The Supreme Court said that there is:
"an expectation that basic trust information will be disclosed to a close beneficiary who wants it. But there may be room for debate about who is a close beneficiary and the request for disclosure may go beyond such basic information. The greater the scope of the request and the remoter the interest of the beneficiary, the more room there will be for argument about the appropriateness of disclosure."
In general, the Supreme Court noted that the trust deed and any deeds of variation, together with financial statements, are the documents where the strongest case for disclosure can be made. Trustees' minutes and resolutions are similar, although these may be either withheld or redacted if they disclose the reasons for decisions.
In contrast are items such as valuations of shares owned by a trust, or financial statements of companies, which will raise confidentiality issues. Information about debts due to the trust, gifting, and other distributions may be confidential and may also damage relationships with other beneficiaries, the settlors, or the trustees.
However, there is no rule of thumb which can be pointed to for each type of document, as each will need to be assessed in the relevant circumstances. In Erceg v Erceg, as the appellant was confirmed to be a beneficiary, and the trusts had been wound up, he was refused access to even the trust deed.
Is this the end of the matter?
The Supreme Court has now ruled definitively, and there are no further avenues that are available for this decision to be reconsidered.

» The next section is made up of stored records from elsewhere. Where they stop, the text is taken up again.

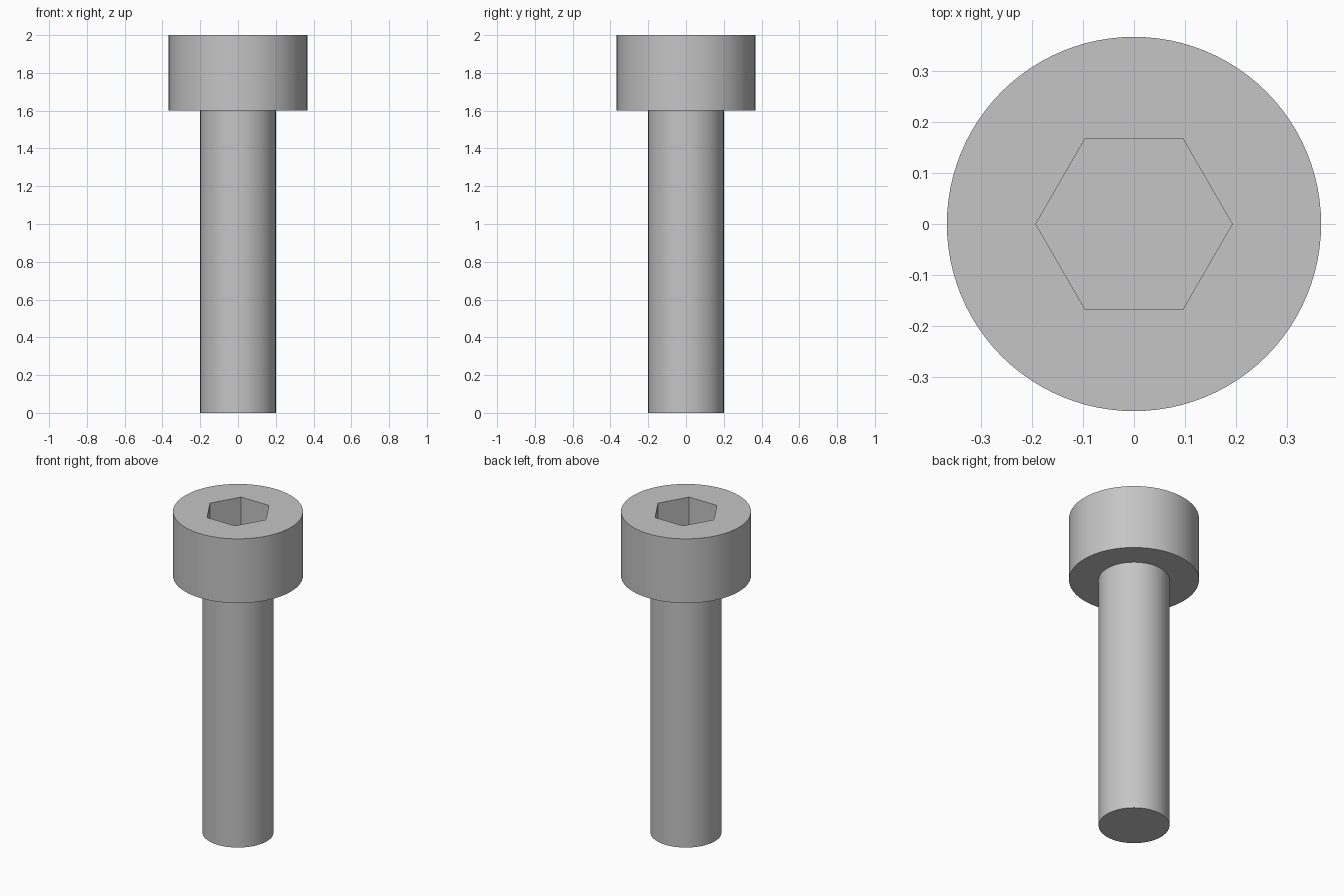
import bpy
import bmesh
from math import cos, sin, pi, radians

HEAD_R, SHANK_R = 0.3667, 0.2
HEAD_BOTTOM, TOP = 1.6, 2.0
SOCKET_R = 0.3333 / 3 ** 0.5     # corner radius of the hexagon
SOCKET_FLOOR = 1.8
SIDES = 96

if "Cube" in bpy.data.objects:
    bpy.data.objects.remove(bpy.data.objects["Cube"])

steel = bpy.data.materials.new("grey_steel")
steel.use_nodes = True
grey = (0.56, 0.56, 0.56, 1)
steel.diffuse_color = grey
steel.node_tree.nodes["Principled BSDF"].inputs["Base Color"].default_value = grey


def ring(bm, radius, z, sides):
    return [bm.verts.new((radius * cos(2 * pi * i / sides),
                          radius * sin(2 * pi * i / sides), z))
            for i in range(sides)]


def wall(bm, lower, upper):
    n = len(lower)
    for i in range(n):
        j = (i + 1) % n
        bm.faces.new((lower[i], lower[j], upper[j], upper[i]))


bm = bmesh.new()

# Shank, underside of the head and head side
outer = [ring(bm, r, z, SIDES) for r, z in
         ((SHANK_R, 0), (SHANK_R, HEAD_BOTTOM), (HEAD_R, HEAD_BOTTOM), (HEAD_R, TOP))]
for lower, upper in zip(outer, outer[1:]):
    wall(bm, lower, upper)
bm.faces.new(outer[0][::-1])

# Hexagonal socket sunk into the head
rim = ring(bm, SOCKET_R, TOP, 6)
floor = ring(bm, SOCKET_R, SOCKET_FLOOR, 6)
wall(bm, rim, floor)
bm.faces.new(floor)

# Flat top between the head edge and the socket
borders = [e for e in bm.edges if e.is_boundary]
bmesh.ops.triangle_fill(bm, edges=borders, use_beauty=True, normal=(0, 0, 1))
bmesh.ops.recalc_face_normals(bm, faces=bm.faces[:])

mesh = bpy.data.meshes.new("socket_head_bolt")
bm.to_mesh(mesh)
bm.free()
mesh.materials.append(steel)
bolt = bpy.data.objects.new("socket_head_bolt", mesh)
bpy.context.collection.objects.link(bolt)

# Smooth round sides with crisp rims
bpy.ops.object.select_all(action="DESELECT")
bolt.select_set(True)
bpy.context.view_layer.objects.active = bolt
bpy.ops.object.shade_smooth_by_angle(angle=radians(30))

However, a review of the Trustee Act 1956 is underway, and a new Trusts Bill is likely to be introduced to Parliament this year.
The current draft of the Trusts Bill includes a requirement that certain basic trust information will be provided to beneficiaries. This includes the fact of being a beneficiary, contact details of trustees, and advice that a beneficiary has a right to request the terms of the trust or trust information. The Bill then sets out the factors to be considered by trustees when dealing with a request for information. The factors in the Trusts Bill coincide with the ruling of the Supreme Court.
While the time of the passage into law of the Trusts Bill is uncertain, given the alignment between the Supreme Court's view and that of the current Bill, trustees should take the time to familiarise themselves with these factors as their obligations to beneficiaries in this area now seems to be settled.
The content of this article is intended to provide a general guide to the subject matter. Specialist advice should be sought about your specific circumstances.